[Given entries — start]

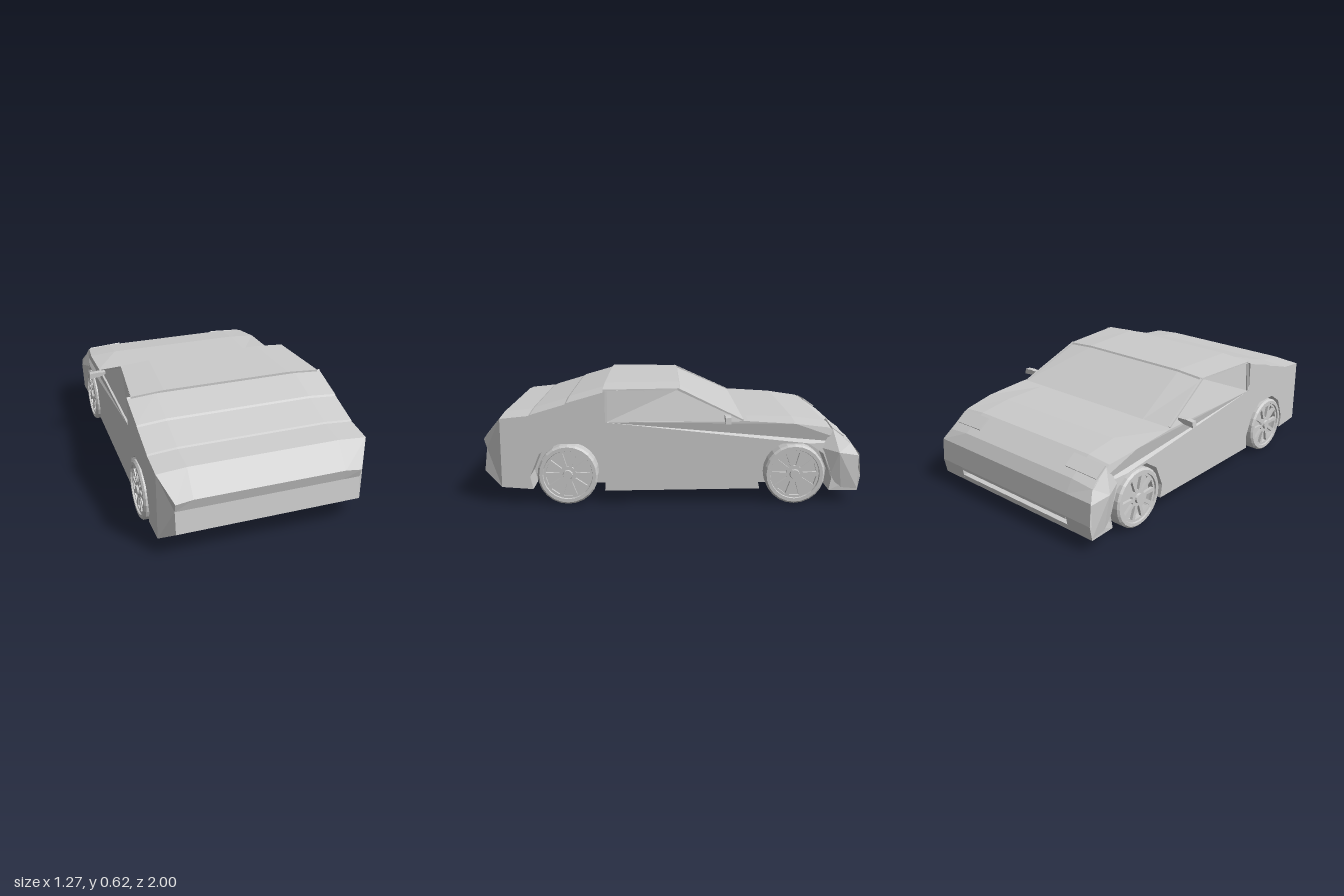
import * as THREE from 'three';

const mat = new THREE.MeshStandardMaterial({ color: 0xcccccc, flatShading: true });
const thin = new THREE.MeshStandardMaterial({ color: 0xcccccc, flatShading: true, side: THREE.DoubleSide });
const INNER = 0.4; // half width of the centre section and depth limit of the wheel wells

function add(parent, name, geo, material = mat) {
  const mesh = new THREE.Mesh(geo, material);
  mesh.name = name;
  parent.add(mesh);
  return mesh;
}

const toShape = (pts) => new THREE.Shape(pts.map(([a, b]) => new THREE.Vector2(a, b)));

// Extrudes a (z, y) outline across x, then moves each vertex by a rule
function slab(pts, x0, x1, rule, steps = 1) {
  const geo = new THREE.ExtrudeGeometry(toShape(pts), { depth: x1 - x0, bevelEnabled: false, steps });
  geo.rotateY(-Math.PI / 2).translate(x1, 0, 0);
  if (rule) {
    const p = geo.attributes.position;
    const v = new THREE.Vector3();
    for (let i = 0; i < p.count; i++) {
      rule(v.fromBufferAttribute(p, i));
      p.setXYZ(i, v.x, v.y, v.z);
    }
    geo.computeVertexNormals();
  }
  return geo;
}

// Body outline as (z, y), tail to nose
const top = [
  [0.985, 0.29], [1, 0.35], [0.9, 0.472], [0.75, 0.487], [0.74, 0.493], [0.56, 0.547], [0.55, 0.555],
  [0.36, 0.61], [0.35, 0.605], [0.35, 0.44], [-0.4, 0.445], [-0.65, 0.442], [-0.83, 0.418], [-0.95, 0.335], [-0.99, 0.27],
];
const slot = [[-1, 0.15], [-1, 0.135], [-0.95, 0.13], [-0.95, 0.1], [-0.99, 0.1], [-0.985, 0.07]];
const tailBottom = [[0.73, 0.09], [0.9, 0.092], [1, 0.167]];
const arch = (c) => [[-0.185, 0.07], [-0.2, 0.15], [-0.15, 0.27], [-0.07, 0.325], [0.07, 0.325],
  [0.15, 0.27], [0.2, 0.15], [0.185, 0.08]].map(([z, y]) => [c + z, y]);

// Tapers the tail and the nose, and drops the shoulders a little
function shoulder(v) {
  if (Math.abs(v.x) < 0.5) return;
  let w = 0.555;
  if (v.z > 0.95) w = 0.49;
  else if (v.z < -0.8 && v.y > 0.3) w = 0.535;
  else if (v.z < -0.94) w = 0.56;
  v.x = Math.sign(v.x) * w;
  if (v.y > 0.33 && !(v.z < 0.355 && v.z > -0.5)) v.y -= 0.012;
}

// Narrows the cabin towards the front of the roof and crowns the roof
function cabinRule(v) {
  const high = v.y > 0.5;
  const w = high ? (v.z > 0.2 ? 0.535 : 0.495) : 0.545;
  if (high && Math.abs(v.x) > 0.9) v.y -= 0.012;
  v.x *= w;
}

function buildWheel() {
  const wheel = new THREE.Group();
  // Tyre and rim barrel, axis along y, outer face up
  const profile = [[0.125, -0.045], [0.15, -0.045], [0.16, -0.035], [0.16, 0.035], [0.15, 0.045],
    [0.132, 0.045], [0.128, 0.03], [0.125, -0.045]].map(([r, y]) => new THREE.Vector2(r, y));
  add(wheel, 'tyre', new THREE.LatheGeometry(profile, 24), thin);
  // Spoked face with wedge openings
  const face = new THREE.Shape().absarc(0, 0, 0.13, 0, Math.PI * 2);
  for (let i = 0; i < 10; i++) {
    const a = (i * Math.PI) / 5;
    const corner = (r, d) => new THREE.Vector2(r * Math.cos(a + d), r * Math.sin(a + d));
    face.holes.push(new THREE.Path([corner(0.045, -0.13), corner(0.118, -0.22), corner(0.118, 0.22), corner(0.045, 0.13)]));
  }
  const spokes = new THREE.ExtrudeGeometry(face, { depth: 0.016, bevelEnabled: false, curveSegments: 24 });
  spokes.rotateX(-Math.PI / 2).translate(0, 0.02, 0);
  add(wheel, 'spokes', spokes);
  add(wheel, 'hub', new THREE.CylinderGeometry(0.024, 0.028, 0.014, 12).translate(0, 0.04, 0));
  add(wheel, 'brakeDisc', new THREE.CylinderGeometry(0.126, 0.126, 0.02, 24).translate(0, -0.015, 0));
  add(wheel, 'innerHub', new THREE.CylinderGeometry(0.03, 0.03, 0.03, 12).translate(0, -0.03, 0));
  return wheel;
}

// Faceted bulge on the front corner, fanned out from its apex
function fenderBulge(s) {
  const rim = [[0.533, 0.4, -0.85], [0.55, 0.3, -0.79], [0.552, 0.15, -0.84], [0.555, 0.07, -0.9],
    [0.56, 0.08, -0.985], [0.56, 0.26, -0.988], [0.533, 0.323, -0.95]];
  const apex = [0.582, 0.28, -0.88];
  const pos = [];
  rim.forEach((p, i) => {
    for (const q of [apex, p, rim[(i + 1) % rim.length]]) pos.push(s * q[0], q[1], q[2]);
  });
  const geo = new THREE.BufferGeometry();
  geo.setAttribute('position', new THREE.Float32BufferAttribute(pos, 3));
  geo.computeVertexNormals();
  return geo;
}

// Square bar between two points
function bar(a, b, size) {
  const from = new THREE.Vector3(...a), to = new THREE.Vector3(...b);
  const geo = new THREE.BoxGeometry(size, size, from.distanceTo(to));
  geo.lookAt(to.clone().sub(from));
  const mid = from.add(to).multiplyScalar(0.5);
  return geo.translate(mid.x, mid.y, mid.z);
}

export function createModel() {
  const car = new THREE.Group();
  car.name = 'car';

  // Centre of the body with the bumper slot in the nose
  add(car, 'bodyCentre', slab([...top, ...slot, [0.4, 0.07], ...tailBottom], -INNER, INNER));

  // Body sides with wheel arches
  const side = [...top, [-1, 0.15], [-0.985, 0.07], ...arch(-0.65), [0.355, 0.07], ...arch(0.55).slice(1), ...tailBottom.slice(1)];
  add(car, 'bodySideLeft', slab(side, INNER, 0.555, shoulder));
  add(car, 'bodySideRight', slab(side, -0.555, -INNER, shoulder));

  // Cabin with windscreen, side windows and roof
  const cabin = [[0.352, 0.435], [0.352, 0.615], [-0.03, 0.615], [-0.39, 0.44]];
  add(car, 'cabin', slab(cabin, -1, 1, cabinRule, 6));
  const roof = [[0.362, 0.607], [0.362, 0.622], [-0.04, 0.622], [-0.045, 0.612]];
  add(car, 'roofPanel', slab(roof, -1, 1, cabinRule, 6));

  for (const s of [1, -1]) {
    const tag = s > 0 ? 'Left' : 'Right';
    add(car, 'windscreenPillar' + tag, bar([s * 0.49, 0.607, -0.03], [s * 0.538, 0.445, -0.375], 0.012));
    add(car, 'windowPillar' + tag, bar([s * 0.535, 0.6, 0.346], [s * 0.547, 0.44, 0.346], 0.014));
    add(car, 'fenderBulge' + tag, fenderBulge(s), thin);

    // Headlight panel lying on the slope of the nose
    const lamp = add(car, 'headlight' + tag, new THREE.BoxGeometry(0.2, 0.012, 0.08));
    lamp.position.set(s * 0.425, 0.382, -0.88);
    lamp.rotation.set(-0.616, 0, -s * 0.06);

    // Door mirror with its arm
    const outline = [[0.54, 0.465], [0.575, 0.452], [0.636, 0.445], [0.632, 0.476], [0.59, 0.48], [0.54, 0.478]];
    const mirror = new THREE.ExtrudeGeometry(toShape(outline.map(([x, y]) => [s * x, y])), { depth: 0.03, bevelEnabled: false });
    add(car, 'mirror' + tag, mirror.translate(0, 0, -0.305));

    for (const [name, z] of [['frontWheel', -0.65], ['rearWheel', 0.55]]) {
      const wheel = buildWheel();
      wheel.name = name + tag;
      wheel.position.set(s * 0.525, 0.16, z);
      wheel.rotation.z = (-s * Math.PI) / 2;
      car.add(wheel);
    }
  }
  return car;
}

[Given entries — finish]

**Problem statement**
For the word "Math", show every line of the entries that holds it.

**Answer section**
  geo.rotateY(-Math.PI / 2).translate(x1, 0, 0);
  if (Math.abs(v.x) < 0.5) return;
  v.x = Math.sign(v.x) * w;
  if (high && Math.abs(v.x) > 0.9) v.y -= 0.012;
  const face = new THREE.Shape().absarc(0, 0, 0.13, 0, Math.PI * 2);
    const a = (i * Math.PI) / 5;
    const corner = (r, d) => new THREE.Vector2(r * Math.cos(a + d), r * Math.sin(a + d));
  spokes.rotateX(-Math.PI / 2).translate(0, 0.02, 0);
      wheel.rotation.z = (-s * Math.PI) / 2;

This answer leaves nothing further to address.